↓

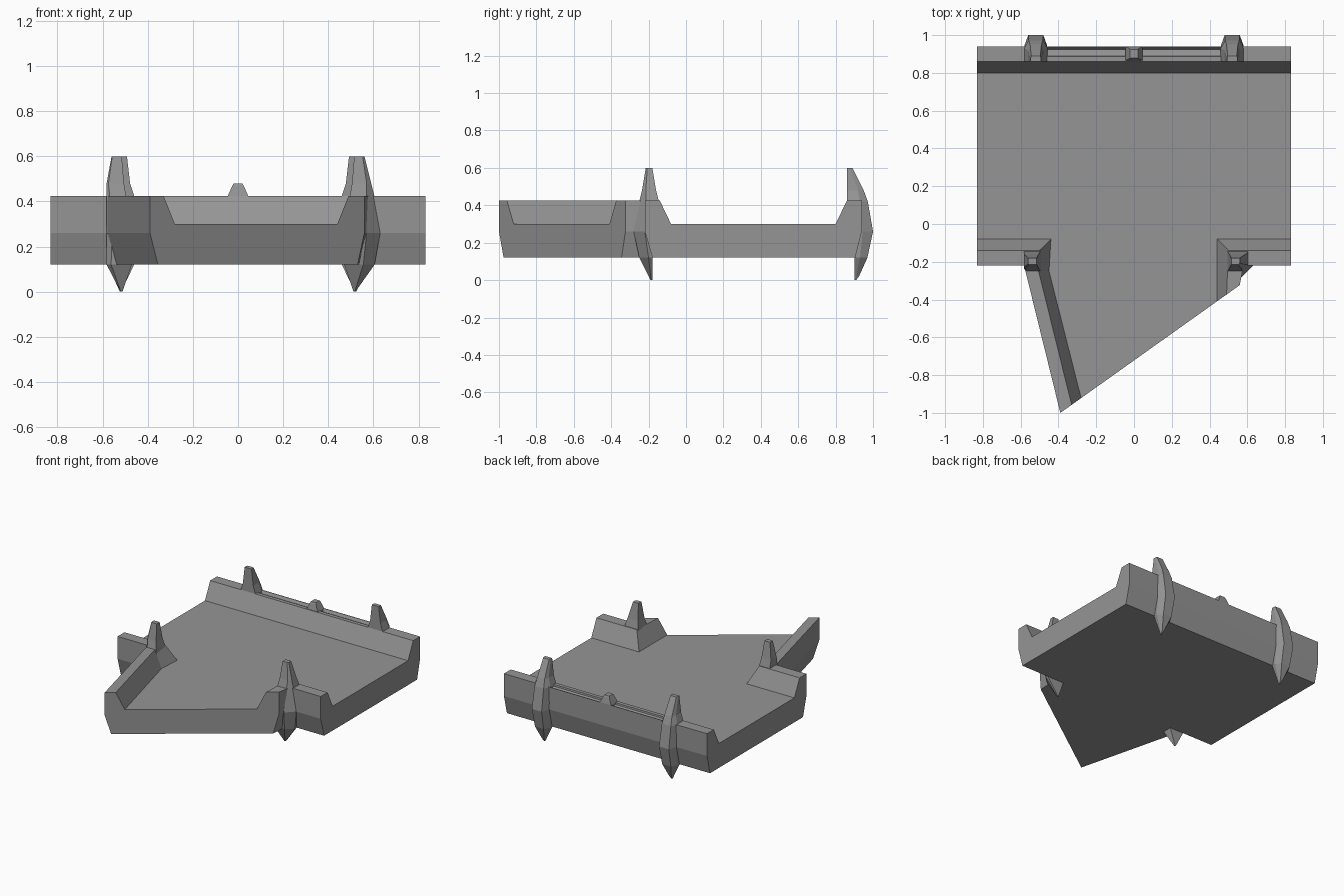
import bpy, bmesh

if "Cube" in bpy.data.objects:
    bpy.data.objects.remove(bpy.data.objects["Cube"])

grey = bpy.data.materials.new("dark_grey")
grey.diffuse_color = (0.3, 0.3, 0.3, 1)
grey.use_nodes = True
grey.node_tree.nodes["Principled BSDF"].inputs["Base Color"].default_value = grey.diffuse_color


def finish(name, bm):
    bmesh.ops.remove_doubles(bm, verts=bm.verts, dist=1e-4)
    bmesh.ops.dissolve_degenerate(bm, edges=bm.edges, dist=1e-5)
    bmesh.ops.recalc_face_normals(bm, faces=bm.faces)
    me = bpy.data.meshes.new(name)
    bm.to_mesh(me)
    bm.free()
    me.materials.append(grey)
    ob = bpy.data.objects.new(name, me)
    bpy.context.collection.objects.link(ob)
    return ob


def strip(bm, sections):
    """Skin open cross-sections that share a point count."""
    rows = [[bm.verts.new(p) for p in s] for s in sections]
    for a, b in zip(rows, rows[1:]):
        for i in range(len(a) - 1):
            bm.faces.new((a[i], a[i + 1], b[i + 1], b[i]))
    return rows


def loft(name, rings):
    """Closed solid through a stack of rings."""
    bm = bmesh.new()
    rows = strip(bm, [r + [r[0]] for r in rings])
    for r in (rows[0], rows[-1]):
        bm.faces.new(r[:-1])
    return finish(name, bm)


# Wall levels: outer bottom, outer middle, outer top, inner top, inner foot
LEVELS = (0.12, 0.26, 0.425, 0.425, 0.30)


def section(xs, ys):
    return [(x, y, z) for x, y, z in zip(xs, ys, LEVELS)]


def cut_section(xs):
    """Section on the slanted front cut."""
    return section(xs, [-1.0 + 0.712 * (x + 0.39) for x in xs])


def back_section(x, depth):
    """Rear wall section with a shallow groove along its top."""
    pts = [(0.905, 0.12), (0.94, 0.26), (0.94, 0.425), (0.935, 0.425),
           (0.925, 0.425 - depth), (0.89, 0.425 - depth * 0.6),
           (0.888, 0.425), (0.86, 0.425), (0.80, 0.30)]
    return [(x, y, z) for y, z in pts]


# Deck with its surrounding walls
bm = bmesh.new()
WING_Y = (-0.18, -0.22, -0.22, -0.14, -0.08)
CORNER_X = (0.54, 0.58, 0.58, 0.50, 0.44)
left = strip(bm, [
    section([-0.83] * 5, WING_Y),
    section([-x for x in CORNER_X], WING_Y),
    section((-0.54, -0.577, -0.577, -0.505, -0.45), (-0.24, -0.24, -0.24, -0.25, -0.25)),
    cut_section((-0.355, -0.39, -0.39, -0.33, -0.28))])
right = strip(bm, [
    section([0.83] * 5, WING_Y),
    section(CORNER_X, WING_Y),
    cut_section((0.53, 0.56, 0.56, 0.49, 0.44))])
back = strip(bm, [back_section(x, d) for x, d in
                  ((-0.83, 0), (-0.53, 0), (-0.51, 0.02),
                   (0.51, 0.02), (0.53, 0), (0.83, 0))])
for k in (0, -1):   # underside and deck floor
    bm.faces.new([r[k] for r in left] + [r[k] for r in reversed(right)]
                 + [r[k] for r in reversed(back)])
for a, b in ((left[0], back[0]), (right[0], back[-1]), (left[-1], right[-1])):
    bm.faces.new(a + b[::-1])   # open ends and front cut
finish("deck", bm)

# Rear ribs: z, inner y, middle y, outer y, half width, outer half width
REAR = [(0.0, 0.90, 0.903, 0.91, 0.004, 0.003),
        (0.02, 0.90, 0.91, 0.925, 0.012, 0.008),
        (0.12, 0.90, 0.93, 0.97, 0.06, 0.035),
        (0.26, 0.87, 0.945, 1.0, 0.06, 0.04),
        (0.42, 0.86, 0.93, 0.972, 0.062, 0.037),
        (0.48, 0.86, 0.92, 0.95, 0.042, 0.03),
        (0.60, 0.86, 0.875, 0.89, 0.028, 0.024)]
# Front ribs: z, inner x, outer x, front y, back y, corner chamfer
FRONT = [(0.0, 0.512, 0.52, -0.19, -0.18, 0.003),
         (0.12, 0.47, 0.605, -0.25, -0.18, 0.05),
         (0.26, 0.48, 0.63, -0.28, -0.16, 0.06),
         (0.42, 0.495, 0.605, -0.25, -0.145, 0.035),
         (0.48, 0.505, 0.59, -0.235, -0.16, 0.02),
         (0.60, 0.515, 0.56, -0.215, -0.18, 0.008)]
for side, s in (("left", -1), ("right", 1)):
    loft("rear_rib_" + side, [
        [(s * 0.52 + dx, y, z) for dx, y in
         ((-w, yi), (-w, ym), (-v, yo), (v, yo), (w, ym), (w, yi))]
        for z, yi, ym, yo, w, v in REAR])
    rings = []
    for z, x0, x1, y0, y1, c in FRONT:
        if s < 0:   # the left rib sits tighter in its corner
            x1, y0, c = min(x1, 0.582), max(y0, -0.25), c * 0.4
        rings.append([(s * x, y, z) for x, y in
                      ((x0, y1), (x1, y1), (x1, y0 + c), (x1 - c, y0), (x0, y0))])
    loft("front_rib_" + side, rings)

# Small stud on the middle of the rear wall
loft("rear_stud", [
    [(-w, y0, z), (-w, y1, z), (w, y1, z), (w, y0, z)]
    for z, w, y0, y1 in ((0.39, 0.045, 0.87, 0.938), (0.425, 0.045, 0.865, 0.94),
                         (0.47, 0.025, 0.875, 0.93), (0.48, 0.02, 0.88, 0.925))])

↑

-- Brief --
Go through the listing above and copy each line where the string "name" appears.

-- Response to this exercise --
def finish(name, bm):
    me = bpy.data.meshes.new(name)
    ob = bpy.data.objects.new(name, me)
def loft(name, rings):
    return finish(name, bm)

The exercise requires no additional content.